CORPUS CHRISTI, Texas -- Sam L. Susser has a framed poster of pro golfer Ben Hogan on a wall at his company's headquarters, not because he was probably the best golfer of his time, but because Hogan suffered a near-fatal car accident in 1949 and worked tirelessly to recover to play again.
In fact, the next year he tied Sam Snead at the Los Angeles Open, only to lose in an 18th-hole playoff.
Susser, 51, named CSP magazine's 2014 Retail Leader of the Year, often speaks of people who inspire him. But instead of sports greats, they're likely employees at his Stripes convenience stores.
"Our culture here is first and foremost about serving the team members who take care of our customers," he told CSP Daily News. "They are our heroes."
One summer afternoon in the "war room" of Susser Holdings Corp.'s Corpus Christi, Texas, headquarters, Susser reflected on some of the more aspirational aspects of his 640-store Stripes chain, which will soon become part of the larger Sunoco network of convenience stores.
Q: Tell us about your employees.
A: We try to keep in mind the heavy lifting and hard challenges that come with operating the store environment and dealing with the general public every day. So we try to do the best we can to set everyone up on an equal footing.
Q: How so?
A: One way is we do not get a fancy, expensive, covered parking [here at headquarters]. Because our store managers don't. … We design our training, our benefits, our compensation system around the cooks and people who service the customers. We also give so many prizes and do so many crazy, wonderful things to give recognition. And we have made it clear that the last thing we will cut at this place is our programs and the incentives that are there to recognize the Herculean efforts of our front-line team members.
Q: How does that culture turn into bottom-line results?
A: When talking about tough times … we [still] believe the business has to grow. If the business isn't growing, then it's starving to death. We are driven to produce same-stores sales. Our culture is very driven by top-line sales growth. But we [have] two prisms: Is it good for our front-line employees and is it good for our customers?
Q: It sounds like it's not just about you taking care of employees, but the employees taking care of the business.
A: The job of a leader is to create an environment--a culture, systems of training, communication, policy and vision--that encourages the vast majority of folks to choose the righteous, difficult, courageous course of action each and every day, throughout the day.
Q: And that culture extends to the community at large, yes?

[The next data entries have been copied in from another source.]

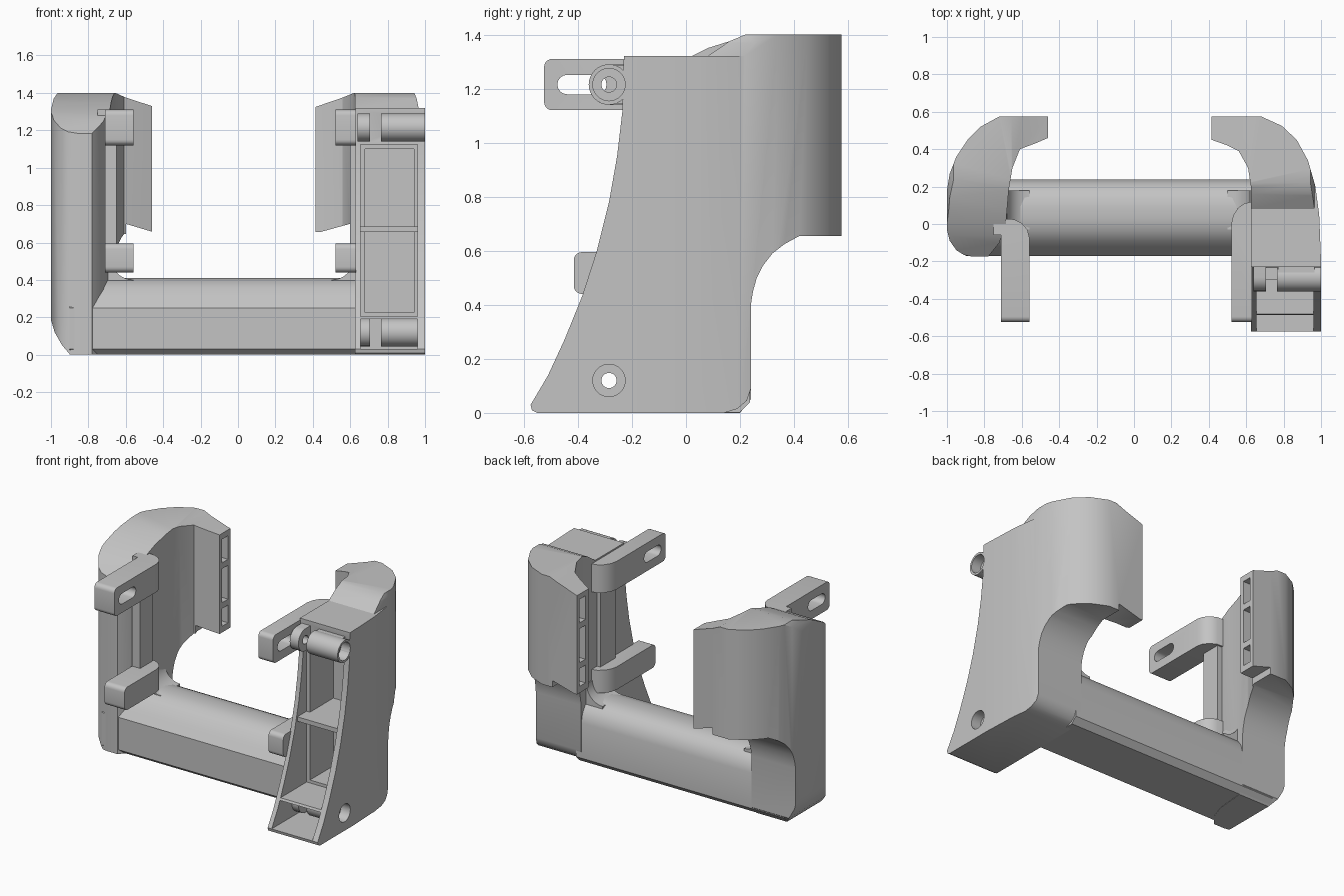
import bpy, bmesh, math

cube = bpy.data.objects.get("Cube")
if cube:
    bpy.data.objects.remove(cube, do_unlink=True)

grey = bpy.data.materials.new("plain grey")
grey.use_nodes = True
grey.diffuse_color = (0.55, 0.55, 0.55, 1)
grey.node_tree.nodes["Principled BSDF"].inputs["Base Color"].default_value = (0.55, 0.55, 0.55, 1)


def prism(name, pts, axis, lo, hi):
    """Extrude a closed profile along one axis."""
    place = {"x": lambda p, d: (d, p[0], p[1]),
             "y": lambda p, d: (p[0], d, p[1]),
             "z": lambda p, d: (p[0], p[1], d)}[axis]
    bm = bmesh.new()
    a = [bm.verts.new(place(p, lo)) for p in pts]
    b = [bm.verts.new(place(p, hi)) for p in pts]
    bm.faces.new(a)
    bm.faces.new(b)
    for i in range(len(pts)):
        j = (i + 1) % len(pts)
        bm.faces.new((a[i], a[j], b[j], b[i]))
    bmesh.ops.recalc_face_normals(bm, faces=bm.faces)
    mesh = bpy.data.meshes.new(name)
    bm.to_mesh(mesh)
    bm.free()
    mesh.materials.append(grey)
    obj = bpy.data.objects.new(name, mesh)
    bpy.context.scene.collection.objects.link(obj)
    return obj


def box(name, x, y, z):
    return prism(name, [(x[0], y[0]), (x[1], y[0]), (x[1], y[1]), (x[0], y[1])], "z", *z)


def arc(cx, cy, r, start, end, n=8):
    angles = [math.radians(start + (end - start) * i / n) for i in range(n + 1)]
    return [(cx + r * math.cos(t), cy + r * math.sin(t)) for t in angles]


def circle(cx, cy, r, n=32):
    return arc(cx, cy, r, 0, 360 * (n - 1) / n, n - 1)


def rounded(y0, y1, z0, z1, r):
    return (arc(y1 - r, z1 - r, r, 0, 90, 5) + arc(y0 + r, z1 - r, r, 90, 180, 5)
            + arc(y0 + r, z0 + r, r, 180, 270, 5) + arc(y1 - r, z0 + r, r, 270, 360, 5))


def combine(obj, tool, operation="DIFFERENCE"):
    """Bake a boolean and discard the tool."""
    mod = obj.modifiers.new("combine", "BOOLEAN")
    mod.operation, mod.object, mod.solver = operation, tool, "EXACT"
    bpy.context.view_layer.update()
    graph = bpy.context.evaluated_depsgraph_get()
    mesh = bpy.data.meshes.new_from_object(obj.evaluated_get(graph))
    obj.modifiers.clear()
    obj.data = mesh
    bpy.data.objects.remove(tool, do_unlink=True)


parts = []

# Underside of both hooks, seen from the side
under_hook = [(0.24, 0.4), (0.248, 0.45), (0.262, 0.5), (0.285, 0.545), (0.32, 0.59),
              (0.365, 0.625), (0.42, 0.655), (0.6, 0.655)]

# Plain arm with its hook
left_arm = prism("left_arm", [
    (-0.46, 0.575), (-0.72, 0.575), (-0.82, 0.52), (-0.89, 0.45), (-0.95, 0.36), (-0.985, 0.27),
    (-1, 0.18), (-1, -0.03), (-0.985, -0.09), (-0.95, -0.14), (-0.91, -0.165), (-0.86, -0.175),
    (-0.78, -0.175), (-0.72, -0.1), (-0.685, 0), (-0.67, 0.18), (-0.65, 0.3), (-0.61, 0.4),
    (-0.53, 0.43), (-0.46, 0.46)], "z", -0.1, 1.5)
combine(left_arm, prism("side_shape", [(-0.3, 0), (0.2, 0), (0.24, 0.05)] + under_hook + [
    (0.6, 1.4), (0.24, 1.4), (0.08, 1.35), (-0.06, 1.28), (-0.3, 1.08)], "x", -1.2, 0), "INTERSECT")
combine(left_arm, prism("front_shape", [
    (-0.88, -0.02), (-0.6, -0.02), (-0.6, 0.7), (-0.4, 0.64), (-0.4, 1.31), (-0.6, 1.375),
    (-0.7, 1.42), (-0.95, 1.42), (-0.985, 1.37), (-1.01, 1.27), (-1.01, 0.22), (-0.98, 0.12),
    (-0.94, 0.05)], "y", -0.8, 0.8), "INTERSECT")

# Box arm with its hook
right_arm = prism("right_arm", [
    (0.625, -0.7), (1, -0.7), (1, -0.2), (0.99, 0.05), (0.97, 0.2), (0.93, 0.34), (0.87, 0.45),
    (0.79, 0.525), (0.68, 0.575), (0.415, 0.575), (0.415, 0.45), (0.5, 0.42), (0.56, 0.39),
    (0.61, 0.3), (0.625, 0.2)], "z", -0.1, 1.5)
combine(right_arm, prism("side_shape", [
    (-0.575, 0.03), (-0.57, 0.01), (-0.55, 0), (0.14, 0), (0.19, 0.015), (0.225, 0.045),
    (0.24, 0.09)] + under_hook + [
    (0.6, 1.4), (0.22, 1.4), (0.16, 1.375), (0.08, 1.32), (-0.23, 1.32), (-0.235, 1.12),
    (-0.255, 0.95), (-0.285, 0.78), (-0.33, 0.6), (-0.385, 0.43), (-0.45, 0.27),
    (-0.51, 0.14)], "x", 0, 1.2), "INTERSECT")
combine(right_arm, prism("front_shape", [
    (0.6, -0.05), (1.1, -0.05), (1.1, 1.32), (0.965, 1.32), (0.955, 1.37), (0.935, 1.42),
    (0.67, 1.42), (0.56, 1.375), (0.4, 1.32), (0.4, 0.645), (0.6, 0.7)], "y", -0.8, 0.8), "INTERSECT")

# Open front of the box arm: shallow recesses, then the deep pocket
for z in ((0.03, 0.19), (0.205, 1.125)):
    combine(right_arm, box("recess", (0.655, 0.96), (-0.8, -0.2), z))
for z in ((0.225, 0.655), (0.685, 1.1)):
    combine(right_arm, box("pocket", (0.68, 0.94), (-0.5, 0.05), z))
parts.append(box("middle_rib", (0.65, 0.965), (-0.3, -0.15), (0.655, 0.685)))

# Hinge bosses with matching lugs and counterbored holes
hinge_y = -0.285
for level, z in (("lower", 0.12), ("upper", 1.215)):
    end = 0.97 if level == "lower" else 0.999
    boss = prism(level + "_boss", circle(hinge_y, z, 0.075), "x", 0.765, end)
    lug = prism(level + "_lug", [(-0.15, z - 0.075)] + [(-0.15, z + 0.075)]
                + arc(hinge_y, z, 0.075, 90, 270, 12), "x", 0.64, 0.705)
    web = box(level + "_boss_web", (0.77, 0.965), (hinge_y, -0.15), (z - 0.07, z + 0.07))
    for obj in (boss, lug, web, right_arm):
        combine(obj, prism("bore", circle(hinge_y, z, 0.028), "x", 0.4, 1.2))
        if obj is not lug:
            combine(obj, prism("counterbore", circle(hinge_y, z, 0.06), "x", 0.93, 1.2))
    parts += [boss, lug, web]

# Three pockets in each hook tip
for arm, x in ((left_arm, (-0.62, -0.4)), (right_arm, (0.35, 0.58))):
    for z in ((0.7, 0.82), (0.86, 1.09), (1.13, 1.29)):
        combine(arm, box("tip_pocket", x, (0.485, 0.55), z))
parts += [left_arm, right_arm]

# Cross bar
parts.append(prism("cross_bar", [
    (-0.172, 0.03), (-0.14, 0.002), (0.2, 0.002), (0.237, 0.04), (0.237, 0.28), (0.22, 0.335),
    (0.185, 0.38), (0.14, 0.403), (0.09, 0.41), (0.02, 0.41), (-0.04, 0.395), (-0.09, 0.36),
    (-0.13, 0.31), (-0.172, 0.25)], "x", -0.9, 0.66))

# Fillets where the bar meets the arms
for side, s, wall in (("left", -1, 0.68), ("right", 1, 0.62)):
    curve = arc(s * (wall - 0.12), 0.52, 0.12, 270, 270 + s * 90, 8)
    parts.append(prism(side + "_fillet", [(s * (wall - 0.12), 0.33), ] + curve
                       + [(s * (wall + 0.06), 0.52), (s * (wall + 0.06), 0.33)], "y", -0.03, 0.18))

# Finger clips on each arm
clips = {
    "left": [(-0.56, -0.6), (-0.56, -0.07), (-0.57, -0.03), (-0.6, 0.005), (-0.64, 0.025),
             (-0.75, 0.03), (-0.75, -0.06), (-0.71, -0.06), (-0.71, -0.6)],
    "right": [(0.52, -0.6), (0.52, 0), (0.53, 0.045), (0.555, 0.085), (0.59, 0.11),
              (0.635, 0.12), (0.66, 0.12), (0.66, -0.15), (0.63, -0.2), (0.63, -0.6)],
}
for side, plan in clips.items():
    for level, front, low, high in (("upper", -0.525, 1.12, 1.31), ("lower", -0.415, 0.44, 0.595)):
        finger = prism(f"{side}_{level}_finger", plan, "z", low - 0.1, high + 0.1)
        combine(finger, prism("finger_shape", rounded(front, 0.3, low, high, 0.03),
                              "x", -1.2, 1.2), "INTERSECT")
        if level == "upper":
            slot = arc(-0.33, 1.215, 0.036, -90, 90) + arc(-0.44, 1.215, 0.036, 90, 270)
            combine(finger, prism("slot", slot, "x", -1.2, 1.2))
        parts.append(finger)
parts.append(box("left_spine", (-0.71, -0.65), (-0.12, 0.015), (0.5, 1.2)))
parts.append(box("right_spine", (0.6, 0.65), (-0.1, 0.06), (0.5, 1.2)))

# Smooth the curved walls and keep hard edges
bpy.ops.object.select_all(action="DESELECT")
for obj in parts:
    obj.select_set(True)
bpy.context.view_layer.objects.active = parts[0]
bpy.ops.object.shade_smooth_by_angle(angle=math.radians(32))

A: Our folks are the kind of people who also want to give back to the community. We want to be a part of the world and make it a little bit better tomorrow. To that end, we organize ourselves around two pillars: access to education and health-care initiatives for children.
Q: What would you say is the root of your success? Is it that employee attitude you speak of?
A: If I had a word to describe the people at Stripes, it would be "inspiring." We are not blessed with any unusual talent or skill, but there is an extraordinary amount of commitment … to try and build a successful, lasting business.
For more on Sam Susser, look for theDecember issue of CSPmagazine.